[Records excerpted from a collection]

>>>

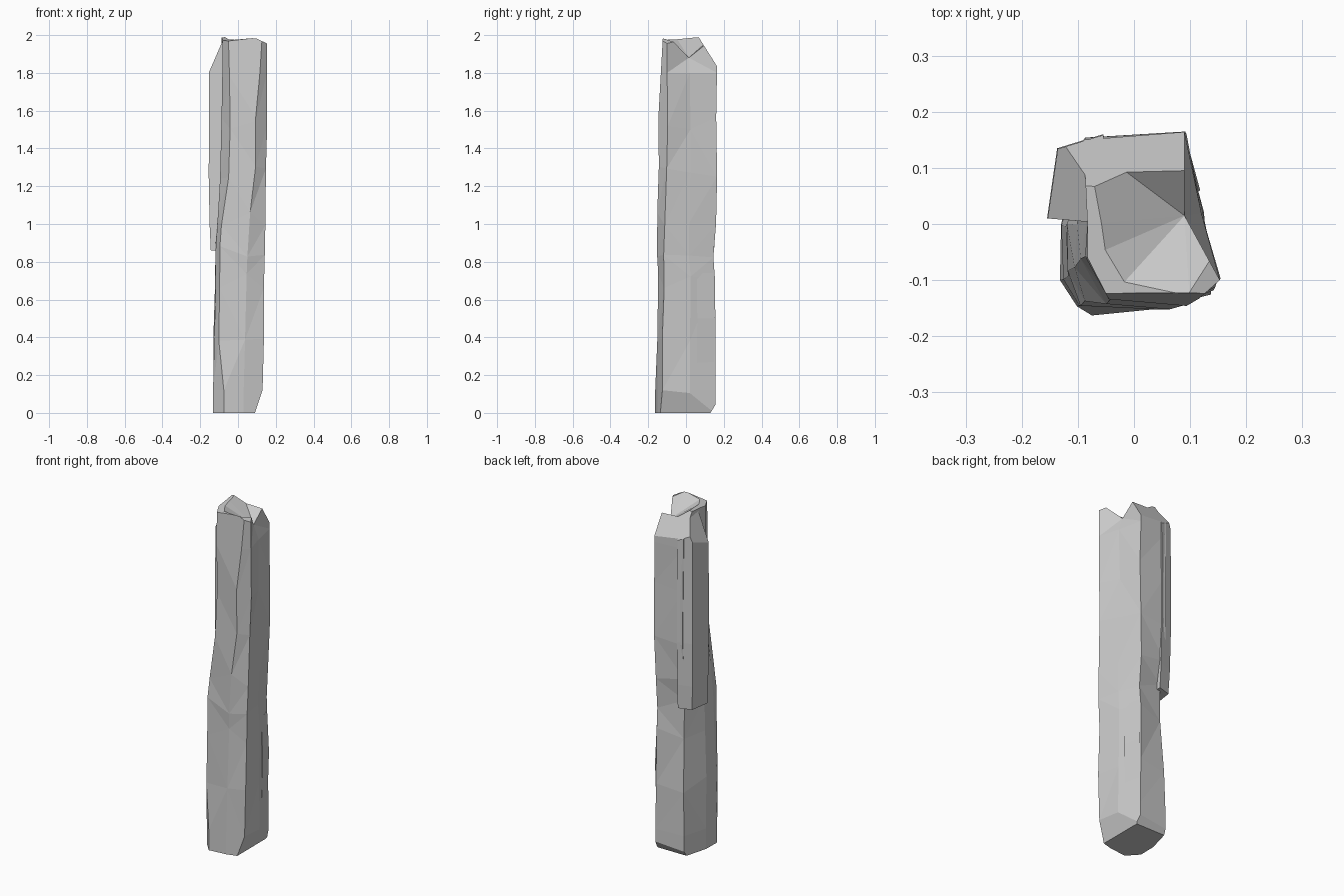
import bpy, bmesh, random
from mathutils import Vector

if "Cube" in bpy.data.objects:
    bpy.data.objects.remove(bpy.data.objects["Cube"])

random.seed(4)


def loft(name, rings, cuts=()):
    """Skin closed rings into a faceted solid, then chip it with planes."""
    bm = bmesh.new()
    loops = [[bm.verts.new(p) for p in ring] for ring in rings]
    n = len(loops[0])
    for low, high in zip(loops, loops[1:]):
        for i in range(n):
            j = (i + 1) % n
            bm.faces.new((low[i], low[j], high[j], high[i]))
    bm.faces.new(loops[0][::-1])
    bm.faces.new(loops[-1])
    bmesh.ops.triangulate(bm, faces=bm.faces[:])
    for point, normal in cuts:
        geom = bm.verts[:] + bm.edges[:] + bm.faces[:]
        bmesh.ops.bisect_plane(bm, geom=geom, dist=1e-5, plane_co=point,
                               plane_no=Vector(normal).normalized(),
                               clear_outer=True)
        rim = [e for e in bm.edges if e.is_boundary]
        bmesh.ops.holes_fill(bm, edges=rim, sides=0)
    bmesh.ops.recalc_face_normals(bm, faces=bm.faces[:])
    mesh = bpy.data.meshes.new(name)
    bm.to_mesh(mesh)
    bm.free()
    obj = bpy.data.objects.new(name, mesh)
    bpy.context.collection.objects.link(obj)
    return obj


# Column sections at foot and head, counter-clockwise from the front left
foot = [(-.075, -.163), (.03, -.152), (.13, -.125), (.125, .02),
        (.088, .157), (-.09, .147), (-.13, 0), (-.132, -.1)]
head = [(-.045, -.134), (.1, -.147), (.153, -.1), (.12, .02),
        (.09, .164), (-.09, .15), (-.083, 0), (-.083, -.06)]

# Height, blend from foot to head, pinch of the back left corner
levels = [(0, 0, 0), (.12, 0, 0), (.4, .1, .06), (.7, .2, .15), (.86, .3, .17),
          (1.03, .5, .08), (1.27, .85, 0), (1.54, .95, 0), (1.8, 1, 0), (2, 1, 0)]
rings = []
for z, blend, pinch in levels:
    ring = []
    rough = .005 if .2 < z < 1.7 else 0
    for i, (a, b) in enumerate(zip(foot, head)):
        p = Vector(a).lerp(Vector(b), blend)
        if i == 5:
            p *= 1 - pinch
        elif i == 4:
            p *= 1 - pinch * .4
        elif i == 0 and .2 < z < 1.1:   # bulge of the front left corner
            p += Vector((-.025, .012))
        dx, dy, dz = (random.uniform(-1, 1) * rough for _ in range(3))
        ring.append((p.x + dx, p.y + dy, z + dz * 8))
    rings.append(ring)
rings[-1][3] = (.09, .015, 1.88)  # notch in the top right edge

# Chips: foot right, foot back, head back, right, front slope, front face
back_chip = ((0, .06, 2), (0, .19, .12))
left_chip = ((-.155, 0, 1.8), (-.18, 0, .078))
top_tilt = ((.04, .05, 2), (-.02, -.02, .17))
loft("column", rings, [
    ((.09, 0, 0), (.12, 0, -.04)), ((0, .13, 0), (0, .05, -.03)),
    back_chip, ((.06, 0, 2), (.05, 0, .105)), top_tilt,
    ((0, -.148, 1.53), (0, -.45, .025))])

# Overhanging slab down the upper left side, chipped at its top
slab = [(-.155, .01), (-.06, .002), (-.055, .16), (-.137, .135)]
slab_levels = [(.86, .93), (1, .97), (1.25, 1), (1.98, .99)]
loft("side_slab", [[(x * s, y * s, z) for x, y in slab] for z, s in slab_levels],
     [back_chip, left_chip, top_tilt])

# Thin flake clinging to the lower back right edge
flake = [(.118, .06), (.092, .155), (.06, .1)]
loft("edge_flake", [[(x * s, y * s, z) for x, y in flake]
                    for z, s in ((.1, .93), (.5, 1), (.74, .94))])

<<<

*ASSIGNMENT*
Copy out only the lines of the records above from the one with "ring.append((p.x + dx, p.y" through the one with "flake = [(.118, .06), (.092, .155), (.06, .1)]", exactly as they stand, both included.

*OUTPUT OF THE EXERCISE*
        ring.append((p.x + dx, p.y + dy, z + dz * 8))
    rings.append(ring)
rings[-1][3] = (.09, .015, 1.88)  # notch in the top right edge

# Chips: foot right, foot back, head back, right, front slope, front face
back_chip = ((0, .06, 2), (0, .19, .12))
left_chip = ((-.155, 0, 1.8), (-.18, 0, .078))
top_tilt = ((.04, .05, 2), (-.02, -.02, .17))
loft("column", rings, [
    ((.09, 0, 0), (.12, 0, -.04)), ((0, .13, 0), (0, .05, -.03)),
    back_chip, ((.06, 0, 2), (.05, 0, .105)), top_tilt,
    ((0, -.148, 1.53), (0, -.45, .025))])

# Overhanging slab down the upper left side, chipped at its top
slab = [(-.155, .01), (-.06, .002), (-.055, .16), (-.137, .135)]
slab_levels = [(.86, .93), (1, .97), (1.25, 1), (1.98, .99)]
loft("side_slab", [[(x * s, y * s, z) for x, y in slab] for z, s in slab_levels],
     [back_chip, left_chip, top_tilt])

# Thin flake clinging to the lower back right edge
flake = [(.118, .06), (.092, .155), (.06, .1)]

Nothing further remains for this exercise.